In the meantime, organizers are hailing Sunday’s show and shine, the second annual event of its kind, a success said school trustee and grad parent Susan Carr.
It is the one big fundraiser held for MRSS’s dry grad, and the show exceeded expectations attracting almost three times the amount of cars as the inaugural event last year, and raising $5,500 to $6,500 for the dry grad.
“Of course, the weather helped but the support was amazing,” Carr said, crediting the parents groups and administrative support as being the “real heart of the event.”
At early meetings with grad parents, Carr said there was talk about putting all their energy into one big event rather than a bunch of smaller events throughout the year, and that’s when the suggestion of another car show was tabled by a parent with connections in the car show world and with the Golden Ears Car Club.
“None of us had ever done anything like this before and once we had that [vision] – it was game on,” Carr said, recounting how the event came together.
“Everyone stepped up to take on a task and the result was a well-organized event.

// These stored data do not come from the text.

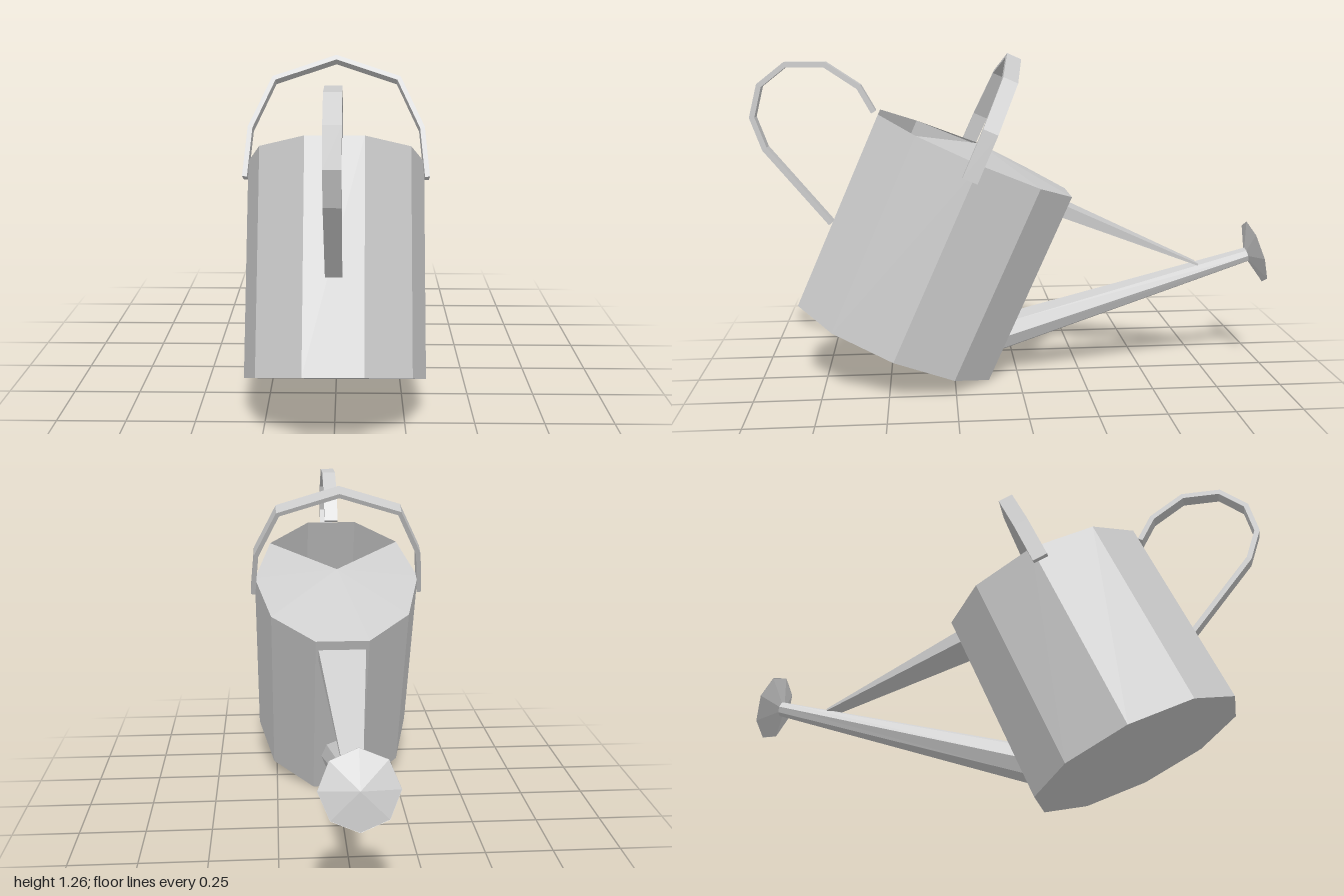
import * as THREE from 'three';

const R = 0.324, H = 0.79, DEPTH = 1.285, TILT = THREE.MathUtils.degToRad(23.9);
const material = new THREE.MeshStandardMaterial({ color: 0xcccccc, flatShading: true });
const sheet = new THREE.MeshStandardMaterial({ color: 0xcccccc, flatShading: true, side: THREE.DoubleSide });

function part(parent, name, geometry, mat = material) {
  const mesh = new THREE.Mesh(geometry, mat);
  mesh.name = name;
  parent.add(mesh);
  return mesh;
}

// Flat metal strip: a polyline thickened to its right and extruded to a width
function strip(coords, thickness, width) {
  const pts = coords.map(([x, y]) => new THREE.Vector2(x, y));
  const inner = pts.map((p, i) => {
    const a = pts[Math.max(i - 1, 0)], b = pts[Math.min(i + 1, pts.length - 1)];
    const d = b.clone().sub(a).normalize();
    return new THREE.Vector2(p.x + d.y * thickness, p.y - d.x * thickness);
  });
  const shape = new THREE.Shape([...pts, ...inner.reverse()]);
  return new THREE.ExtrudeGeometry(shape, { depth: width, bevelEnabled: false }).translate(0, 0, -width / 2);
}

export function createModel() {
  const model = new THREE.Group();
  model.name = 'wateringCan';

  // Everything aligned with the tilted can lives in this group
  const can = new THREE.Group();
  can.name = 'can';
  can.position.set(0, 0.17, 0.48);
  can.rotation.x = -TILT;
  model.add(can);

  // Oval ten-sided tank with floor
  part(can, 'tankWall', new THREE.CylinderGeometry(R, R, H, 10, 1, true, Math.PI / 10)
    .scale(1, 1, DEPTH).translate(0, H / 2, 0), sheet);
  part(can, 'tankFloor', new THREE.CircleGeometry(R, 10).rotateX(Math.PI / 2).scale(1, 1, DEPTH), sheet);

  // Shallow conical lid, open over the three rear wedges
  part(can, 'lid', new THREE.ConeGeometry(R, 0.04, 7, 1, true, Math.PI * 0.3, Math.PI * 1.4)
    .scale(1, 1, DEPTH).translate(0, H + 0.02, 0), sheet);

  // Carrying handle arched over the top
  const half = [[-0.342, 0.726], [-0.325, 0.912], [-0.237, 1.104]];
  const arch = [...half, [0, 1.186], ...half.map(([x, y]) => [-x, y]).reverse()];
  part(can, 'topHandle', strip(arch, 0.018, 0.058)).position.z = 0.011;

  // Rear pouring handle
  const loop = [[0.533, 1.059], [0.587, 1.155], [0.716, 1.241], [0.866, 1.241],
    [0.968, 1.161], [1.0, 1.037], [0.957, 0.914], [0.721, 0.625]];
  part(model, 'rearHandle', strip(loop, 0.02, 0.056).rotateY(-Math.PI / 2));

  // Spout assembly: its own y axis runs from the tank to the rose
  const spout = new THREE.Group();
  spout.name = 'spoutAssembly';
  const lean = THREE.MathUtils.degToRad(49.3);
  spout.position.set(0, 0.18, -0.393);
  spout.rotation.x = -lean;
  can.add(spout);

  // Tapered pipe whose lower end is cut flush with the tank face
  const length = 1.02;
  const pipe = new THREE.CylinderGeometry(0.029, 0.07, length, 8, 1, true).translate(0, length / 2, 0);
  const pos = pipe.attributes.position;
  for (let i = 0; i < pos.count; i++) {
    if (pos.getY(i) < 0.01) pos.setY(i, pos.getZ(i) / Math.tan(lean));
  }
  pipe.computeVertexNormals();
  part(spout, 'spout', pipe, sheet);

  // Rose: flared back and shallow pointed face
  part(spout, 'roseBack', new THREE.CylinderGeometry(0.13, 0.029, 0.035, 8, 1, true).translate(0, 1.033, 0), sheet);
  part(spout, 'roseFace', new THREE.ConeGeometry(0.13, 0.03, 8, 1, true).translate(0, 1.065, 0), sheet);

  // Tapered brace from the tank's front rim down to the spout
  const brace = new THREE.BoxGeometry(2, 1, 1);
  const b = brace.attributes.position;
  for (let i = 0; i < b.count; i++) {
    const root = b.getZ(i) > 0, top = b.getY(i) > 0, side = Math.sign(b.getX(i));
    if (root) b.setXYZ(i, side * 0.09, top ? 0.7 : 0.655, top ? -0.172 : -0.155);
    else b.setXYZ(i, side * 0.032, top ? 0.442 : 0.434, -0.72);
  }
  brace.computeVertexNormals();
  part(model, 'brace', brace);

  return model;
}
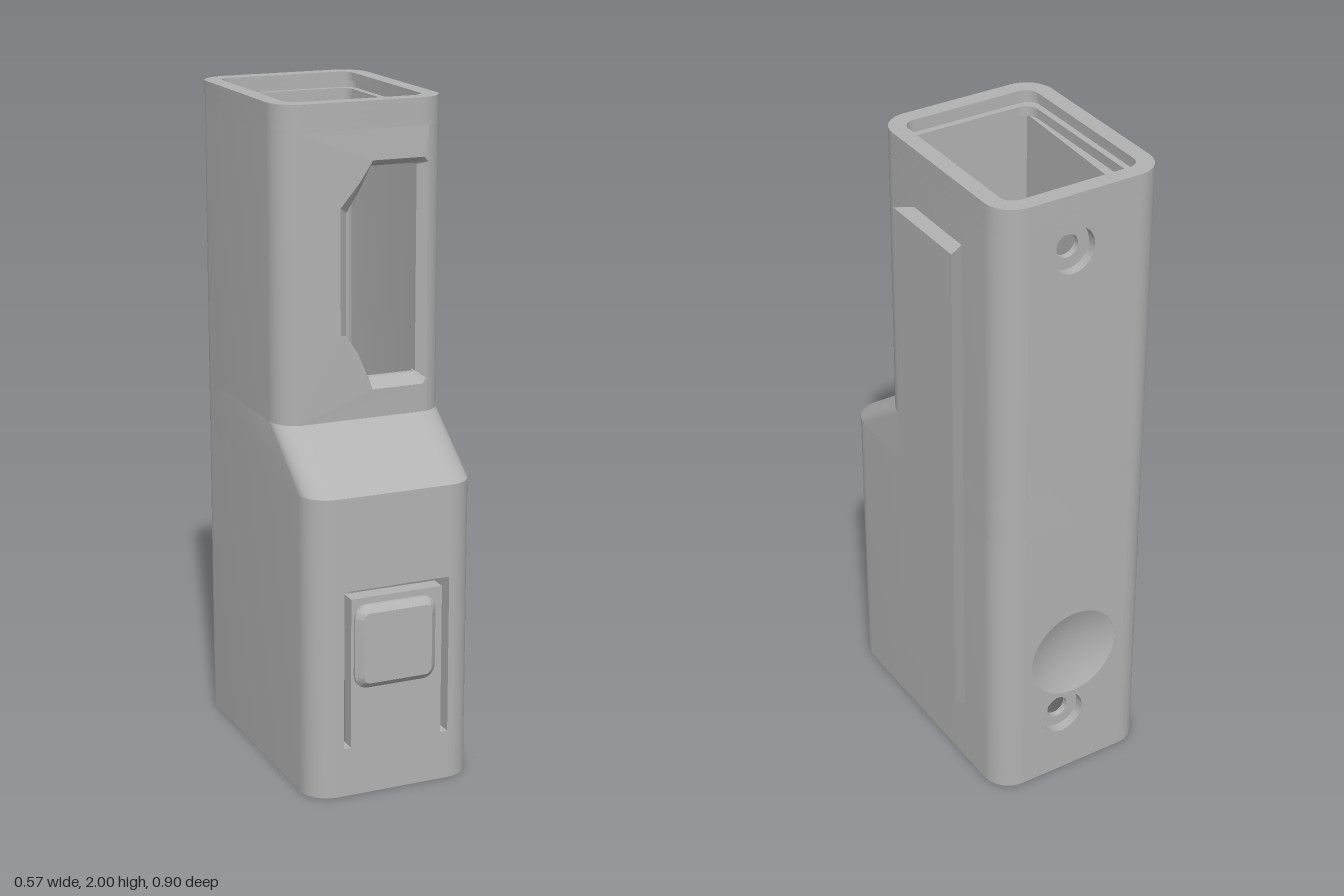
import * as THREE from 'three';
import { toCreasedNormals } from 'three/addons/utils/BufferGeometryUtils.js';

const CX = -0.0275, W = 0.2625;        // body centre and half width
const R = 0.085, RI = 0.04, WALL = 0.05; // corner radii and wall thickness
const BACK = -0.45, LOW = 0.42, HIGH = 0.2; // back, lower front and upper front
const Y1 = 0.915, Y2 = 1.075, Y3 = 1.92; // shoulder start, shoulder end, rim start

export function createModel() {
  const group = new THREE.Group();
  const grey = new THREE.MeshStandardMaterial({ color: 0xb2b2b2 });
  grey.name = 'grey plastic';
  const add = (name, geo) => {
    const mesh = new THREE.Mesh(geo, grey);
    mesh.name = name;
    group.add(mesh);
    return mesh;
  };
  const v2 = (pts) => pts.map(([x, y]) => new THREE.Vector2(x, y));
  const arc = (cx, cz, r, a0, a1) => Array.from({ length: 11 }, (_, i) => {
    const a = a0 + (a1 - a0) * i / 10;
    return [cx + r * Math.sin(a), cz + r * Math.cos(a)];
  });
  const rise = (shape, y0, y1) => {
    const g = new THREE.ExtrudeGeometry(shape, { depth: y1 - y0, bevelEnabled: false });
    return g.rotateX(-Math.PI / 2).translate(0, y0, 0);
  };
  const edit = (g, rule) => {
    const p = g.attributes.position, v = new THREE.Vector3();
    for (let i = 0; i < p.count; i++) {
      rule(v.fromBufferAttribute(p, i));
      p.setXYZ(i, v.x, v.y, v.z);
    }
    return g;
  };

  // Half of a wall outline: front corner, side, back corner
  const half = (front, inset, r, f0, b0) => [
    ...arc(W - inset - r, front - inset - r, r, f0, Math.PI / 2),
    ...arc(W - inset - r, BACK + inset + r, r, Math.PI / 2, Math.PI - b0)];
  const place = (pts, s) => v2(pts.map(([x, z]) => [CX + s * x, -z]));

  // Closed ring of wall
  const ring = (name, y0, y1, front, t, shift = 0) => {
    const loop = (inset, r) => {
      const h = half(front, inset, r, 0, 0);
      return [...place(h, 1), ...place(h, -1).reverse()];
    };
    const shape = new THREE.Shape(loop(0, R));
    shape.holes.push(new THREE.Path(loop(t, RI)));
    const g = edit(rise(shape, y0, y1), (v) => { if (v.z > 0 && v.y > (y0 + y1) / 2) v.z -= shift; });
    add(name, toCreasedNormals(g, 0.4));
  };
  ring('shoulder', Y1, Y2, LOW, WALL, LOW - HIGH);
  ring('rimBase', Y3, 1.95, HIGH, WALL);
  ring('rimGroove', 1.95, 1.975, HIGH, 0.03);
  ring('rim', 1.975, 2, HIGH, WALL);

  // Side walls with their rounded corners
  const EXT = 0.027; // how far the upper front panel reaches into the corners
  const side = (name, y0, y1, front, ext) => {
    const gap = W - R - (W - WALL - RI);
    const outer = half(front, 0, R, Math.asin(ext / R), 0);
    const inner = half(front, WALL, RI, Math.asin((ext + gap) / RI), Math.asin(gap / RI));
    for (const s of [1, -1]) {
      const shape = new THREE.Shape(place([...outer, ...inner.reverse()], s));
      add((s > 0 ? 'left' : 'right') + name, toCreasedNormals(rise(shape, y0, y1), 0.4));
    }
  };
  side('LowerSide', 0, Y1, LOW, 0);
  side('UpperSide', Y2, Y3, HIGH, EXT);

  // Flat front and back panels with cut-outs
  const panel = (y0, y1, z0, z1, holes, ext = 0) => {
    const a = CX - W + R - ext, b = CX + W - R + ext;
    const shape = new THREE.Shape(v2([[a, y0], [b, y0], [b, y1], [a, y1]]));
    shape.holes.push(...holes);
    return new THREE.ExtrudeGeometry(shape, { depth: z1 - z0, bevelEnabled: false, curveSegments: 24 }).translate(0, 0, z0);
  };
  const circle = (x, y, r) => new THREE.Path().absarc(x, y, r, 0, Math.PI * 2, true);
  const HX = 0.008, HOLES = [0.22, 1.83], DR = 0.148, DY = 0.44;
  const spans = [[0, Y1, 0], [Y2, Y3, 1]];
  for (const [y0, y1, i] of spans) {
    const cuts = [circle(HX, HOLES[i], 0.07)];
    if (i === 0) cuts.push(circle(CX, DY, DR));
    add('backPanelOuter', toCreasedNormals(panel(y0, y1, BACK, BACK + 0.03, cuts), 0.4));
    add('backPanelInner', toCreasedNormals(panel(y0, y1, BACK + 0.03, BACK + WALL, [circle(HX, HOLES[i], 0.035)]), 0.4));
  }

  // Shallow thumb dimple in the back
  const D = 0.028, SR = (DR * DR + D * D) / (2 * D), A = Math.asin(DR / SR);
  const bowl = Array.from({ length: 9 }, (_, i) => {
    const a = A * (1 - i / 8);
    return new THREE.Vector2(SR * Math.sin(a), SR - D - SR * Math.cos(a));
  });
  add('dimple', new THREE.LatheGeometry(bowl, 40).rotateX(-Math.PI / 2)).position.set(CX, DY, BACK);

  // Lower front with the slot that frees the button tongue
  const slot = new THREE.Path(v2([[-0.185, 0.15], [-0.163, 0.15], [-0.163, 0.61], [0.125, 0.61],
    [0.125, 0.15], [0.148, 0.15], [0.148, 0.635], [-0.185, 0.635]]));
  add('lowerFrontPanel', panel(0, Y1, LOW - WALL, LOW, [slot]));

  // Upper front with a chamfered window
  const bend = (v) => {
    const d = Math.max(0, Math.abs(v.x - CX) - (W - R));
    v.z -= R - Math.sqrt(R * R - d * d);
  };
  const wide = [[0, 1.16], [0.16, 1.16], [0.175, 1.175], [0.175, 1.815], [0.16, 1.83], [0, 1.83],
    [-0.04, 1.77], [-0.1, 1.7], [-0.1, 1.33], [-0.045, 1.27]];
  const narrow = [[0, 1.19], [0.145, 1.19], [0.15, 1.195], [0.15, 1.805], [0.145, 1.81], [0, 1.81],
    [-0.03, 1.74], [-0.07, 1.68], [-0.07, 1.32], [-0.03, 1.26]];
  const MID = HIGH - 0.03;
  const outerPanel = edit(panel(Y2, Y3, MID, HIGH, [new THREE.Path(v2(wide))], EXT), bend);
  outerPanel.computeVertexNormals();
  add('upperFrontPanelOuter', outerPanel);
  add('upperFrontPanelInner', panel(Y2, Y3, HIGH - WALL, MID, [new THREE.Path(v2(narrow))], EXT));
  const strip = [];
  wide.forEach((o, i) => {
    const j = (i + 1) % wide.length;
    const a = [...o, HIGH], b = [...wide[j], HIGH], c = [...narrow[j], MID], d = [...narrow[i], MID];
    strip.push(...a, ...b, ...c, ...a, ...c, ...d);
  });
  const chamfer = new THREE.BufferGeometry();
  chamfer.setAttribute('position', new THREE.Float32BufferAttribute(strip, 3));
  edit(chamfer, bend).computeVertexNormals();
  add('windowChamfer', chamfer);

  // Push button with a chamfered edge
  const bw = 0.1075, bh = 0.1075, br = 0.02, button = new THREE.Shape();
  button.absarc(bw - br, bh - br, br, 0, Math.PI / 2);
  button.absarc(br - bw, bh - br, br, Math.PI / 2, Math.PI);
  button.absarc(br - bw, br - bh, br, Math.PI, Math.PI * 1.5);
  button.absarc(bw - br, br - bh, br, Math.PI * 1.5, Math.PI * 2);
  const buttonGeo = new THREE.ExtrudeGeometry(button, {
    depth: 0.02, bevelThickness: 0.02, bevelSize: 0.02, bevelSegments: 1, curveSegments: 6 });
  add('button', toCreasedNormals(buttonGeo, 0.5)).position.set(CX, 0.463, LOW - 0.01);

  // Dovetail rail on the side, its lower end sloped
  const rail = new THREE.Shape(v2([[0.234, 0.25], [0.234, 0], [0.285, -0.03], [0.285, 0.28]]));
  const railGeo = edit(rise(rail, 0.21, 1.82), (v) => { if (v.y < 1 && v.x > 0.26) v.y += 0.055; });
  railGeo.computeVertexNormals();
  add('sideRail', railGeo);

  // Thin guide rib inside the back wall
  add('guideRib', new THREE.BoxGeometry(0.017, 1.55, 0.052)).position.set(-0.192, 1.075, -0.375);

  return group;
}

We were also able to have many of the grads attend – proudly wearing their grad hoodies and Ts, in addition to our very talented students who provided musical entertainment,” she said.
“We are hoping to make this an annual MRSS event for future grad classes – improving on it each year and growing… I am so proud of what we accomplished for the school and the students. Thank you to everyone who was involved and who came out to see the show and enjoy looking at those amazing cars! This support has now enabled us to provide a safe drug- and alcohol-free evening for our kids who are the most important part of this whole undertaking… Now that this over we can focus on grad!”
The show and shine winners are:
People’s Choice – Logan Rodeck – 1972 Challenger (this was its 1st time in a show)
Students’ Choice – Doug Speers – 1981 Pontiac Trans-Am
Mayor’s Choice – Jason Leemans – 1932 Ford V-window coupe hot rod
Principal’s Choice – Barry Whymark – 1958 Chevy Impala